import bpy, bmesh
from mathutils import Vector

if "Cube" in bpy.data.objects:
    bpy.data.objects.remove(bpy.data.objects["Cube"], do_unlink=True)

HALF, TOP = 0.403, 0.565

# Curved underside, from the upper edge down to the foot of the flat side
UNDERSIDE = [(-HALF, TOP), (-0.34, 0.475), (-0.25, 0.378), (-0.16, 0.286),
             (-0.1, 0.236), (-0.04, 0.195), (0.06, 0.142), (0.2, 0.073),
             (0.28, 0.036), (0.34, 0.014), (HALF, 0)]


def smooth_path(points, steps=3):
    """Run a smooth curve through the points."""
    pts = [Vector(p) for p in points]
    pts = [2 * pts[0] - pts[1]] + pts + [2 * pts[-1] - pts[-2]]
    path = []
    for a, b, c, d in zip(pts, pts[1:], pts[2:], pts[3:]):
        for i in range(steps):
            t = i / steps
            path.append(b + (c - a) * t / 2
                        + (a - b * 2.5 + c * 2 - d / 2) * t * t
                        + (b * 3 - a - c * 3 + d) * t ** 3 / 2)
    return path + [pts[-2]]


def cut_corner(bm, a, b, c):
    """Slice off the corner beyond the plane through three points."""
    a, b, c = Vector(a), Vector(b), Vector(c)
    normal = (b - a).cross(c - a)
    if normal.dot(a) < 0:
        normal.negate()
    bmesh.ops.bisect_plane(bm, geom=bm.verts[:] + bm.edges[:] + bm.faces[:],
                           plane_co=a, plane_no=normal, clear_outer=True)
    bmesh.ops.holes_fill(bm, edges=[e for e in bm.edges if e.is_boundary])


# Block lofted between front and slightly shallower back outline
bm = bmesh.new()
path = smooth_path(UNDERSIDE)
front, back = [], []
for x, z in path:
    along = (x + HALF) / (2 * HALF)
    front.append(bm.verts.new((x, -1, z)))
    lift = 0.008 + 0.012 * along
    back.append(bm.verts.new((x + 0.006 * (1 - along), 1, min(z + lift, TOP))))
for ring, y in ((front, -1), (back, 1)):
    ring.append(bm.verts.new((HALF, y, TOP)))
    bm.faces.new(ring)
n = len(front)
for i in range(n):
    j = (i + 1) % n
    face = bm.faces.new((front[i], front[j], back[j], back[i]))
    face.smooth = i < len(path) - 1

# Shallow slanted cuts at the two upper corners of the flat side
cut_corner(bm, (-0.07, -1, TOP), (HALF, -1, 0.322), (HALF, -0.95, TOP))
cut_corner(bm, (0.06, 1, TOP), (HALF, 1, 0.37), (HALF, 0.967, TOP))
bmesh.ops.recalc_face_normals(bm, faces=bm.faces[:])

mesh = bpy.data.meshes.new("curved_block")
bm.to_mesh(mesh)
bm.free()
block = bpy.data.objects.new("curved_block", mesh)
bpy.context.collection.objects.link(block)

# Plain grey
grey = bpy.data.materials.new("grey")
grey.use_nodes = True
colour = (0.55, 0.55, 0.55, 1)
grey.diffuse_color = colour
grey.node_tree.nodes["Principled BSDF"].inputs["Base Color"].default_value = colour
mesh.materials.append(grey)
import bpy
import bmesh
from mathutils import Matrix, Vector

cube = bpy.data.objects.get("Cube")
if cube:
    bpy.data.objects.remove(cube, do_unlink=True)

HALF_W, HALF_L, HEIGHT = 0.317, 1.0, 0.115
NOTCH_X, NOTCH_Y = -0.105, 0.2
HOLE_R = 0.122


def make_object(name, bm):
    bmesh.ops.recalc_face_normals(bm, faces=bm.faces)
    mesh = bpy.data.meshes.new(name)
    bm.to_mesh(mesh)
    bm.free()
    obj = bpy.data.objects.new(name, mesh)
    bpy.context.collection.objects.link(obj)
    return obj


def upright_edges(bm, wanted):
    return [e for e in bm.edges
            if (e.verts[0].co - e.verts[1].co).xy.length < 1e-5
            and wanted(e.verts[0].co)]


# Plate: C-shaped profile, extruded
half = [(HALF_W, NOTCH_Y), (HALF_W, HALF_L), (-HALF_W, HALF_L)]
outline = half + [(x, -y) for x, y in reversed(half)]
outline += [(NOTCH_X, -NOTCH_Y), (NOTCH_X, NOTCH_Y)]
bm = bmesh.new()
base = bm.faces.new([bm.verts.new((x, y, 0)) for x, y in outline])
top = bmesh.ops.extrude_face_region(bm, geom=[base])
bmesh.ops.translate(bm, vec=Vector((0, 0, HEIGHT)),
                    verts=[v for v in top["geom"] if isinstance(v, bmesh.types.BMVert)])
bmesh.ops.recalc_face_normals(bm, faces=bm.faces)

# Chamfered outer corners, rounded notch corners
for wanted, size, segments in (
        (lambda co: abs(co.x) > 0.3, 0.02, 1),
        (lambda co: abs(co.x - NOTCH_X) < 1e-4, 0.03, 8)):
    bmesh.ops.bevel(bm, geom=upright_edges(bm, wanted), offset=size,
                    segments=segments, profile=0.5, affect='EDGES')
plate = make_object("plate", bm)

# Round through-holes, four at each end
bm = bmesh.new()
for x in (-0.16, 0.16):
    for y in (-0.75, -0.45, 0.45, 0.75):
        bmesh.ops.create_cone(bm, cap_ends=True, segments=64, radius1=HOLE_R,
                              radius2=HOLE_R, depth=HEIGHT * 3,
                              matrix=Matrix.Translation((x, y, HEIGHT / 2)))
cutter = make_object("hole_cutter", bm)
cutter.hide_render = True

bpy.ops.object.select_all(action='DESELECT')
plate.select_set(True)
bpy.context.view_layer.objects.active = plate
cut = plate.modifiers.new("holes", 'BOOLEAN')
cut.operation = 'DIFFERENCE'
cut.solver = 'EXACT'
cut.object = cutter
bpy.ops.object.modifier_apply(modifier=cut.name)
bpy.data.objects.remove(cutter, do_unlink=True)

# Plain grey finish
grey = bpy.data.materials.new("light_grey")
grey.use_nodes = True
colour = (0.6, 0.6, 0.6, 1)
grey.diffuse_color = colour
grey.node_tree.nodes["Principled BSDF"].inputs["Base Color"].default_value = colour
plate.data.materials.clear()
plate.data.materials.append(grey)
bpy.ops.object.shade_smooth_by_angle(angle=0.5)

■ What to do
Write out all of the records word for word.

■ Reply
import bpy, bmesh
from mathutils import Vector

if "Cube" in bpy.data.objects:
    bpy.data.objects.remove(bpy.data.objects["Cube"], do_unlink=True)

HALF, TOP = 0.403, 0.565

# Curved underside, from the upper edge down to the foot of the flat side
UNDERSIDE = [(-HALF, TOP), (-0.34, 0.475), (-0.25, 0.378), (-0.16, 0.286),
             (-0.1, 0.236), (-0.04, 0.195), (0.06, 0.142), (0.2, 0.073),
             (0.28, 0.036), (0.34, 0.014), (HALF, 0)]


def smooth_path(points, steps=3):
    """Run a smooth curve through the points."""
    pts = [Vector(p) for p in points]
    pts = [2 * pts[0] - pts[1]] + pts + [2 * pts[-1] - pts[-2]]
    path = []
    for a, b, c, d in zip(pts, pts[1:], pts[2:], pts[3:]):
        for i in range(steps):
            t = i / steps
            path.append(b + (c - a) * t / 2
                        + (a - b * 2.5 + c * 2 - d / 2) * t * t
                        + (b * 3 - a - c * 3 + d) * t ** 3 / 2)
    return path + [pts[-2]]


def cut_corner(bm, a, b, c):
    """Slice off the corner beyond the plane through three points."""
    a, b, c = Vector(a), Vector(b), Vector(c)
    normal = (b - a).cross(c - a)
    if normal.dot(a) < 0:
        normal.negate()
    bmesh.ops.bisect_plane(bm, geom=bm.verts[:] + bm.edges[:] + bm.faces[:],
                           plane_co=a, plane_no=normal, clear_outer=True)
    bmesh.ops.holes_fill(bm, edges=[e for e in bm.edges if e.is_boundary])


# Block lofted between front and slightly shallower back outline
bm = bmesh.new()
path = smooth_path(UNDERSIDE)
front, back = [], []
for x, z in path:
    along = (x + HALF) / (2 * HALF)
    front.append(bm.verts.new((x, -1, z)))
    lift = 0.008 + 0.012 * along
    back.append(bm.verts.new((x + 0.006 * (1 - along), 1, min(z + lift, TOP))))
for ring, y in ((front, -1), (back, 1)):
    ring.append(bm.verts.new((HALF, y, TOP)))
    bm.faces.new(ring)
n = len(front)
for i in range(n):
    j = (i + 1) % n
    face = bm.faces.new((front[i], front[j], back[j], back[i]))
    face.smooth = i < len(path) - 1

# Shallow slanted cuts at the two upper corners of the flat side
cut_corner(bm, (-0.07, -1, TOP), (HALF, -1, 0.322), (HALF, -0.95, TOP))
cut_corner(bm, (0.06, 1, TOP), (HALF, 1, 0.37), (HALF, 0.967, TOP))
bmesh.ops.recalc_face_normals(bm, faces=bm.faces[:])

mesh = bpy.data.meshes.new("curved_block")
bm.to_mesh(mesh)
bm.free()
block = bpy.data.objects.new("curved_block", mesh)
bpy.context.collection.objects.link(block)

# Plain grey
grey = bpy.data.materials.new("grey")
grey.use_nodes = True
colour = (0.55, 0.55, 0.55, 1)
grey.diffuse_color = colour
grey.node_tree.nodes["Principled BSDF"].inputs["Base Color"].default_value = colour
mesh.materials.append(grey)
import bpy
import bmesh
from mathutils import Matrix, Vector

cube = bpy.data.objects.get("Cube")
if cube:
    bpy.data.objects.remove(cube, do_unlink=True)

HALF_W, HALF_L, HEIGHT = 0.317, 1.0, 0.115
NOTCH_X, NOTCH_Y = -0.105, 0.2
HOLE_R = 0.122


def make_object(name, bm):
    bmesh.ops.recalc_face_normals(bm, faces=bm.faces)
    mesh = bpy.data.meshes.new(name)
    bm.to_mesh(mesh)
    bm.free()
    obj = bpy.data.objects.new(name, mesh)
    bpy.context.collection.objects.link(obj)
    return obj


def upright_edges(bm, wanted):
    return [e for e in bm.edges
            if (e.verts[0].co - e.verts[1].co).xy.length < 1e-5
            and wanted(e.verts[0].co)]


# Plate: C-shaped profile, extruded
half = [(HALF_W, NOTCH_Y), (HALF_W, HALF_L), (-HALF_W, HALF_L)]
outline = half + [(x, -y) for x, y in reversed(half)]
outline += [(NOTCH_X, -NOTCH_Y), (NOTCH_X, NOTCH_Y)]
bm = bmesh.new()
base = bm.faces.new([bm.verts.new((x, y, 0)) for x, y in outline])
top = bmesh.ops.extrude_face_region(bm, geom=[base])
bmesh.ops.translate(bm, vec=Vector((0, 0, HEIGHT)),
                    verts=[v for v in top["geom"] if isinstance(v, bmesh.types.BMVert)])
bmesh.ops.recalc_face_normals(bm, faces=bm.faces)

# Chamfered outer corners, rounded notch corners
for wanted, size, segments in (
        (lambda co: abs(co.x) > 0.3, 0.02, 1),
        (lambda co: abs(co.x - NOTCH_X) < 1e-4, 0.03, 8)):
    bmesh.ops.bevel(bm, geom=upright_edges(bm, wanted), offset=size,
                    segments=segments, profile=0.5, affect='EDGES')
plate = make_object("plate", bm)

# Round through-holes, four at each end
bm = bmesh.new()
for x in (-0.16, 0.16):
    for y in (-0.75, -0.45, 0.45, 0.75):
        bmesh.ops.create_cone(bm, cap_ends=True, segments=64, radius1=HOLE_R,
                              radius2=HOLE_R, depth=HEIGHT * 3,
                              matrix=Matrix.Translation((x, y, HEIGHT / 2)))
cutter = make_object("hole_cutter", bm)
cutter.hide_render = True

bpy.ops.object.select_all(action='DESELECT')
plate.select_set(True)
bpy.context.view_layer.objects.active = plate
cut = plate.modifiers.new("holes", 'BOOLEAN')
cut.operation = 'DIFFERENCE'
cut.solver = 'EXACT'
cut.object = cutter
bpy.ops.object.modifier_apply(modifier=cut.name)
bpy.data.objects.remove(cutter, do_unlink=True)

# Plain grey finish
grey = bpy.data.materials.new("light_grey")
grey.use_nodes = True
colour = (0.6, 0.6, 0.6, 1)
grey.diffuse_color = colour
grey.node_tree.nodes["Principled BSDF"].inputs["Base Color"].default_value = colour
plate.data.materials.clear()
plate.data.materials.append(grey)
bpy.ops.object.shade_smooth_by_angle(angle=0.5)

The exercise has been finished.